About 100 black residents, city leaders and advocates gathered at the West Oakland Branch of the Oakland Public Library on Saturday to discuss ways to fight displacement. It was the second town hall this summer. The first was held in May.
Standing outside the door of the packed room, local resident Maurice Hedgepeth said he came because he has a good job as a truck driver but can't see himself owning a home where he grew up.
"I was just hoping to hear that they were walking down the path of solutions that can help get a lot of us out of this problem," said Hedgepeth.
The meeting focused on educating people about housing rights, including a presentation from the city's Rent Adjustment Board about what sorts of rent hikes are allowable and how to arbitrate illegal increases.
It also focused on the housing discrimination black folks have historically faced in Oakland — such as redlining — with the ultimate goal of mobilizing those who are impacted.
That included informing attendees about strategies that are already at play. For example, the Oakland Community Land Trust "removes land from the speculative market so that it serves low-income residents forever." It is among the organizations that will benefit from $12 million allocated in this year's city budget to create a municipal fund supporting such trusts and limited equity housing cooperatives.
"We want to see a group of people who are ready to activate around policy changes, and folks who are willing to put their bodies on the line to do direct action the way that we do it," said Carroll Fife, director of the Oakland Alliance of Californians for Community Empowerment, which organized the event.

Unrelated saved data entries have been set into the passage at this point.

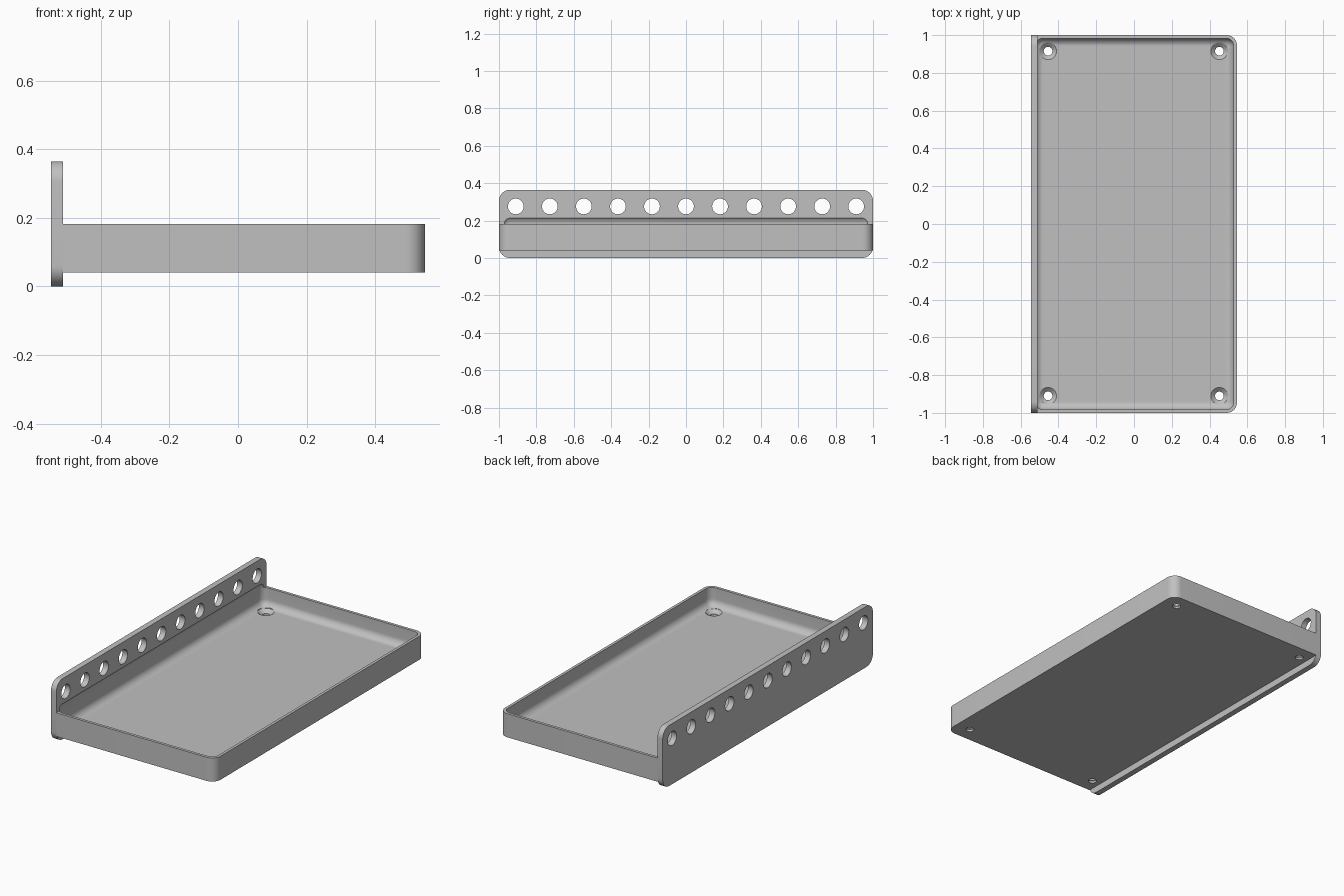
import bpy
import bmesh
import math
from mathutils import Matrix, Vector

cube = bpy.data.objects.get("Cube")
if cube:
    bpy.data.objects.remove(cube, do_unlink=True)

grey = bpy.data.materials.new("plain grey")
grey.use_nodes = True
colour = (0.53, 0.53, 0.53, 1)
grey.diffuse_color = colour
grey.node_tree.nodes["Principled BSDF"].inputs["Base Color"].default_value = colour


def add_object(name, bm):
    bmesh.ops.recalc_face_normals(bm, faces=bm.faces)
    mesh = bpy.data.meshes.new(name)
    bm.to_mesh(mesh)
    bm.free()
    mesh.materials.append(grey)
    obj = bpy.data.objects.new(name, mesh)
    bpy.context.collection.objects.link(obj)
    return obj


def rounded_box(name, low, high, radius, pick, segments=10):
    """Box between two corners, with the edges chosen by pick(edge) rounded."""
    low, high = Vector(low), Vector(high)
    bm = bmesh.new()
    bmesh.ops.create_cube(bm, size=1)
    bmesh.ops.scale(bm, vec=high - low, verts=bm.verts)
    bmesh.ops.translate(bm, vec=(low + high) / 2, verts=bm.verts)
    edges = [e for e in bm.edges if pick(e)]
    bmesh.ops.bevel(bm, geom=edges, offset=radius, segments=segments,
                    profile=0.5, affect='EDGES')
    return add_object(name, bm)


def along(edge, axis):
    return abs((edge.verts[0].co - edge.verts[1].co)[axis]) > 0.001


def lathe(bm, profile, x, y, steps=40):
    """Closed turned solid about a vertical axis at x, y."""
    rings = []
    for r, z in profile:
        rings.append([bm.verts.new((x + r * math.cos(math.tau * i / steps),
                                    y + r * math.sin(math.tau * i / steps), z))
                      for i in range(steps)])
    for a, b in zip(rings, rings[1:]):
        for i in range(steps):
            j = (i + 1) % steps
            bm.faces.new((a[i], a[j], b[j], b[i]))
    bm.faces.new(rings[0])
    bm.faces.new(rings[-1])


# Tray body with rounded outer corners, and upright mounting plate
tray = rounded_box("tray", (-0.51, -1, 0.04), (0.545, 1, 0.182), 0.055,
                   lambda e: along(e, 2) and e.verts[0].co.x > 0)
plate = rounded_box("mounting_plate", (-0.545, -1, 0), (-0.51, 1, 0.365), 0.06,
                    lambda e: along(e, 0))

# Soft-edged hollow that also dips slightly into the plate
hollow = rounded_box("hollow_cutter", (-0.523, -0.983, 0.072), (0.528, 0.983, 0.225),
                     0.042, lambda e: True)

# Countersunk screw holes in the tray floor
bm = bmesh.new()
for x in (-0.455, 0.452):
    for y in (-0.91, 0.915):
        lathe(bm, [(0.023, 0), (0.023, 0.052), (0.046, 0.073), (0.046, 0.11)], x, y)
screws = add_object("screw_cutter", bm)

# Row of round holes along the plate
bm = bmesh.new()
for i in range(11):
    place = Matrix.Translation((-0.53, (i - 5) * 0.182, 0.276)) @ Matrix.Rotation(math.pi / 2, 4, 'Y')
    bmesh.ops.create_cone(bm, cap_ends=True, segments=40, radius1=0.042,
                          radius2=0.042, depth=0.2, matrix=place)
row = add_object("row_cutter", bm)

# Cut, bake and shade
for obj, cutters in ((tray, (hollow, screws)), (plate, (hollow, row))):
    bpy.ops.object.select_all(action='DESELECT')
    bpy.context.view_layer.objects.active = obj
    obj.select_set(True)
    for cutter in cutters:
        mod = obj.modifiers.new("cut", 'BOOLEAN')
        mod.operation = 'DIFFERENCE'
        mod.solver = 'EXACT'
        mod.object = cutter
        bpy.ops.object.modifier_apply(modifier=mod.name)
    bpy.ops.object.shade_smooth_by_angle(angle=math.radians(30))

for cutter in (hollow, screws, row):
    bpy.data.objects.remove(cutter, do_unlink=True)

ACCE Oakland said it already has an anti-displacement chapter that meets every Thursday, as well as East and West Oakland chapters that meet twice a month.
"It was worth coming out," said RocQuel Johnson, who still works downtown despite being pushed out of Oakland. "We need to get out and really start knocking on some doors."
The nascent Black Housing Union is a subcommittee that will look at how housing issues impact the black community and support homegrown solutions. A number of ACCE affiliates statewide are looking at expanding the black tenants union to other California cities.